It’s the green Goliath against David who has no sling to defend himself.
Governments and their media allies are putting maximum frighteners on the public ahead of COP26 in Glasgow next week, the latest in a series of environmental talkfests whose outcome is a foregone conclusion. All is doom, unless we return to the pre-industrial era. (You might wonder whether Glasgow in November is the best place to showcase global warming; delegates should pack extra sweaters.)
Sir David Attenborough has been wheeled in to warn of the umpteenth false ‘last chance’ to ‘save the planet’. The truth is that Ichabod Attenborough knows as much about climatology as does Greta Thunberg, who is the high priestess of the green Delphi when she’s not at school.
I’m not a climatologist using computer models that conveniently provide any version of the future they are set up to predict. Neither is Boris Johnson nor Attenborough nor little Greta. Johnson can say that I’m Luddite to be dubious about his vision of a new Arcadia in which surplus CO2 is as rare as gold but he cannot know that he is right. We’re both guessing.
Sleazy Johnson has resorted to holding children’s press conferences at which ten-year-olds ask questions written for them by adults with an agenda. This is not PR, it’s child abuse.
Why do we go on using nasty plastic, Mr Johnson?
If Johnson could bring himself to tell the truth, the answer would be: Because it is more efficient and cost-effective than any other form of packaging the trillions of things we exchange every day. Unfortunately a minute quantity gets into the sea where some dolphins and turtles eat it but there are better ways to reduce that than banning plastic.
The environmental church is so broad that it contains people who disagree with each other so much they should really be fighting each other.
Some talk about saving the planet but what they mean is saving people from a speculative apocalypse of their dreams. If their predictions are right, some parts of earth may become uninhabitable but even if the last man disappears from its face, the planet will still orbit the sun, trees growing, larks singing and lambs gambolling.

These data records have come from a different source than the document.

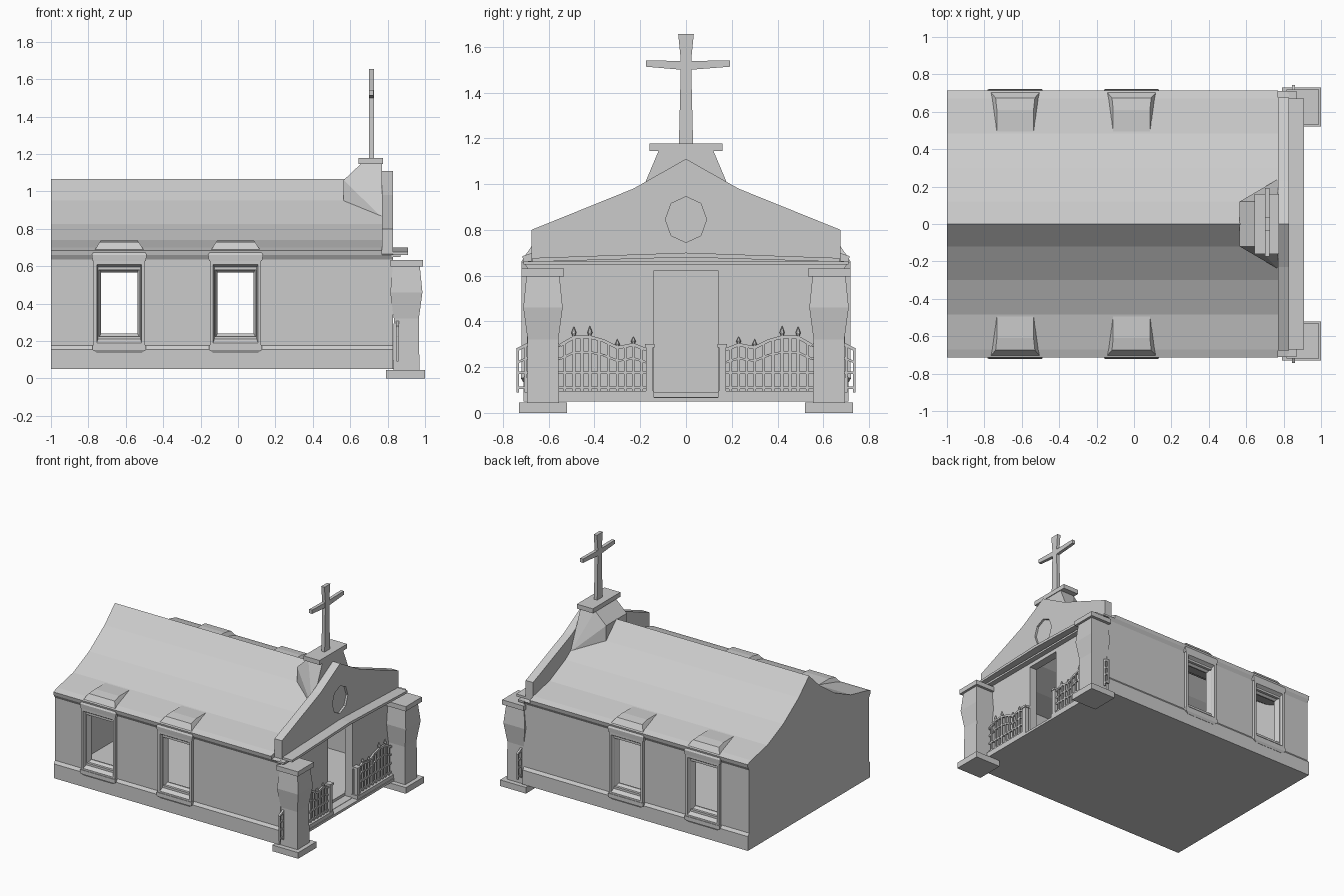
import bpy, bmesh
from mathutils import Vector, Matrix

if "Cube" in bpy.data.objects:
    bpy.data.objects.remove(bpy.data.objects["Cube"])


def finish(name, bm):
    bmesh.ops.recalc_face_normals(bm, faces=bm.faces[:])
    me = bpy.data.meshes.new(name)
    bm.to_mesh(me)
    bm.free()
    ob = bpy.data.objects.new(name, me)
    bpy.context.collection.objects.link(ob)
    return ob


def loft(name, rings, closed=False):
    """Skin equal-length rings; cap the ends, or join last to first."""
    bm = bmesh.new()
    vs = [[bm.verts.new(p) for p in r] for r in rings]
    n = len(vs[0])
    pairs = list(zip(vs, vs[1:])) + ([(vs[-1], vs[0])] if closed else [])
    for a, b in pairs:
        for i in range(n):
            j = (i + 1) % n
            bm.faces.new((a[i], a[j], b[j], b[i]))
    if not closed:
        bm.faces.new(vs[0])
        bm.faces.new(vs[-1])
    return finish(name, bm)


def prism(name, half, x0, x1):
    """Extrude along x a (y, z) half profile mirrored in y."""
    prof = half + [(-y, z) for y, z in reversed(half) if y > 0]
    return loft(name, [[(x, y, z) for y, z in prof] for x in (x0, x1)])


def rect(x0, x1, y0, y1, z):
    return [(x0, y0, z), (x1, y0, z), (x1, y1, z), (x0, y1, z)]


def box(name, x0, x1, y0, y1, z0, z1):
    return loft(name, [rect(x0, x1, y0, y1, z0), rect(x0, x1, y0, y1, z1)])


def cut(ob, cutters):
    for c in cutters:
        c.hide_render = True
        m = ob.modifiers.new("cut", 'BOOLEAN')
        m.operation, m.object, m.solver = 'DIFFERENCE', c, 'EXACT'
    dg = bpy.context.evaluated_depsgraph_get()
    me = bpy.data.meshes.new_from_object(ob.evaluated_get(dg))
    ob.modifiers.clear()
    ob.data = me
    for c in cutters:
        bpy.data.objects.remove(c)


WINDOWS = (-0.635, -0.013)
wall = [(0.71, 0.05), (0.71, 0.155), (0.695, 0.175), (0.695, 0.635), (0.71, 0.66)]

# nave: walls and concave roof in one shell, hollow inside
nave = prism("nave", wall + [(0.715, 0.685), (0.67, 0.70), (0.485, 0.74), (0.30, 0.825),
                             (0.12, 0.95), (0, 1.065)], -1, 0.77)
cavity = prism("cavity", [(0.655, 0.09), (0.655, 0.65), (0.485, 0.70), (0.30, 0.785),
                          (0.12, 0.91), (0, 1.02)], -0.96, 0.8)
holes = [box("hole", c - 0.11, c + 0.11, -0.9, 0.9, 0.225, 0.58) for c in WINDOWS]
cut(nave, [cavity] + holes)

# front wall with stepped gable, doorway and octagonal recess
front = prism("front_wall", wall + [(0.675, 0.665), (0.675, 0.80), (0.23, 0.98), (0, 1.11)],
              0.77, 0.83)
door = box("door_cut", 0.7, 0.9, -0.143, 0.143, 0.07, 0.62)
octagon = prism("octagon_cut", [(0, 0.745), (0.065, 0.775), (0.09, 0.845), (0.065, 0.915),
                                (0, 0.945)], 0.815, 0.9)
cut(front, [door, octagon])

# cornice, moulding and steps on the front
prism("front_cornice", [(0, 0.68), (0.67, 0.66), (0.67, 0.677), (0, 0.70)][::-1][:2] +
      [(0.67, 0.66), (0, 0.68)], 0.82, 0.91)
box("front_moulding", 0.82, 0.87, -0.71, 0.71, 0.648, 0.662)
box("door_step", 0.82, 0.88, -0.56, 0.56, 0.05, 0.068)

# bell pedestal, cap and cross
bm = bmesh.new()
for s in (1, -1):
    for x, y, z in ((0.565, 0.12, 0.93), (0.565, 0.12, 1.06), (0.655, 0.12, 1.145),
                    (0.77, 0.12, 1.145), (0.77, 0.24, 0.86), (0.66, 0.12, 0.9)):
        bm.verts.new((x, s * y, z))
bmesh.ops.convex_hull(bm, input=bm.verts[:])
finish("pedestal", bm)
box("pedestal_cap", 0.645, 0.775, -0.16, 0.16, 1.145, 1.178)
loft("cross_upright", [rect(0.70, 0.726, -w, w, z) for z, w in
                       ((1.175, 0.031), (1.5, 0.023), (1.545, 0.023), (1.655, 0.034))])
loft("cross_arm", [[(0.701, y, a), (0.725, y, a), (0.725, y, b), (0.701, y, b)] for y, a, b in
                   ((-0.175, 1.513, 1.541), (0, 1.498, 1.537), (0.193, 1.513, 1.541))])


def bar(bm, p, q, r):
    p, q = Vector(p), Vector(q)
    d = q - p
    m = (Matrix.Translation((p + q) / 2) @ d.to_track_quat('Z', 'Y').to_matrix().to_4x4()
         @ Matrix.Diagonal((2 * r, 2 * r, d.length, 1)))
    bmesh.ops.create_cube(bm, size=1, matrix=m)


TOP = [(0.74, 0.275), (0.69, 0.30), (0.55, 0.295), (0.49, 0.33), (0.42, 0.332), (0.36, 0.315),
       (0.30, 0.285), (0.23, 0.298), (0.17, 0.275)]


def top_z(y):
    for (a, za), (b, zb) in zip(TOP, TOP[1:]):
        if b <= y <= a:
            return za + (zb - za) * (a - y) / (a - b)
    return TOP[-1][1]


for s, side in ((-1, "right"), (1, "left")):
    def ys(a, b):
        return sorted((s * a, s * b))

    # windows: chamfered frame, sill and flared hood
    for i, c in enumerate(WINDOWS):
        rings = [[(c - w, s * y, a), (c + w, s * y, a), (c + w, s * y, b), (c - w, s * y, b)]
                 for w, a, b, y in ((0.137, 0.17, 0.635, 0.68), (0.137, 0.17, 0.635, 0.718),
                                    (0.12, 0.19, 0.61, 0.718), (0.115, 0.205, 0.60, 0.70),
                                    (0.097, 0.24, 0.567, 0.66), (0.097, 0.24, 0.567, 0.65),
                                    (0.125, 0.21, 0.59, 0.65))]
        loft(f"window_frame_{side}_{i}", rings, closed=True)
        loft(f"window_sill_{side}_{i}", [rect(c - w, c + w, s * 0.68, s * y, z) for w, y, z in
                                         ((0.118, 0.712, 0.135), (0.142, 0.722, 0.152),
                                          (0.142, 0.722, 0.178))])
        loft(f"window_hood_{side}_{i}", [rect(c - w, c + w, s * a, s * b, z) for w, a, b, z in
                                         ((0.142, 0.67, 0.718, 0.628), (0.147, 0.67, 0.72, 0.66),
                                          (0.132, 0.65, 0.705, 0.685), (0.105, 0.55, 0.675, 0.728),
                                          (0.098, 0.47, 0.61, 0.738))])

    # pinched corner pillar with base and cap
    cx, cy = 0.90, s * 0.625
    loft(f"pillar_{side}", [rect(cx - w, cx + w, cy - w, cy + w, z) for w, z in
                            ((0.07, 0.04), (0.067, 0.32), (0.086, 0.46), (0.072, 0.60))])
    box(f"pillar_base_{side}", 0.79, 1.0, *ys(0.52, 0.73), 0, 0.045)
    box(f"pillar_cap_{side}", 0.815, 0.99, *ys(0.533, 0.72), 0.597, 0.632)

    # plinth and gate post beside the doorway
    box(f"fence_plinth_{side}", 0.82, 0.875, *ys(0.14, 0.56), 0.068, 0.095)
    box(f"gate_post_{side}", 0.84, 0.87, *ys(0.145, 0.175), 0.06, 0.285)
    box(f"gate_post_cap_{side}", 0.835, 0.875, *ys(0.138, 0.18), 0.285, 0.30)

    # wrought fence: pickets with spear tips, and three rails
    bm = bmesh.new()
    x = 0.853
    for k, y in enumerate((0.735, 0.70, 0.53, 0.49, 0.455, 0.42, 0.38, 0.34, 0.30, 0.265, 0.23, 0.195)):
        z = top_z(y)
        bar(bm, (x, s * y, 0.09), (x, s * y, z), 0.006)
        if y in (0.49, 0.42, 0.30, 0.23):
            h = 0.05 if y > 0.4 else 0.038
            for r1, r2, a, b in ((0.004, 0.011, 0, 0.4), (0.011, 0.0, 0.4, 1)):
                bmesh.ops.create_cone(bm, cap_ends=True, segments=6, radius1=r1, radius2=r2,
                                      depth=h * (b - a),
                                      matrix=Matrix.Translation((x, s * y, z + h * (a + b) / 2)))
    for p, q in zip(TOP, TOP[1:]):
        for f, r in ((1, 0.007), (0.8, 0.005)):
            bar(bm, (x, s * p[0], p[1] * f), (x, s * q[0], q[1] * f), r)
    for z in (0.11, 0.175):
        bar(bm, (x, s * 0.74, z), (x, s * 0.165, z), 0.006)
    finish(f"fence_{side}", bm)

On the other hand there is Roger Hallam of Extinction Rebellion and Insulate Britain who doesn’t care about people. At all. If every one of us died tomorrow he wouldn’t be bothered. Saving what doesn’t need to be saved is his priority.
Change is a permanent feature of the climate. There is a cycle of ice ages as well as temperate ages, such as we live in, and that will continue whether there are people on earth or not.
‘Climate change’ is not an environmental project; it is political, with governments using their vast powers to force greenery on people. They don’t know whether it works but they do know that the process, once started, cannot be reversed. We have been trapped by an irresistible juggernaut.
It is true that we have to prepare for the exhaustion of raw materials and fossil fuels on which our economy depends. But this is not imminent. By all means leave coal, gas and oil in the ground but what happens when the lithium, which is also mined, runs out and battery storage with it? We should not be forced to exchange our present economy for one whose technological base is inefficient or does not yet exist.
Because it is fundamentally a political project, it can only be countered politically even if the odds are stacked against us. We have governments which have no effective parliamentary opposition because the transnational political class are all on the same page. They get their way via bans, mandates and taxes.
We need to force the government to tell us what the consequences will be of reducing to zero the 1 per cent of global carbon emissions the UK is responsible for, and why it has to be done in a mad rush as deadline after deadline for doomsday passes.
What rational person would put his faith into something as easily rigged as a computer model? Why not just seek the future in chicken entrails and sacrifice a bull outside Parliament? Because so simple a solution would disrupt the money-making schemes of too many among our elites.
This year’s Nobel prize for physics was awarded to a Japanese computer modeller who devised a program that yields the least accurate of all UN predictions of warming in the real world. What could be more typical of greenery?
What will life be like in the 2030s? From the little we know it will be very different, and not in a good way.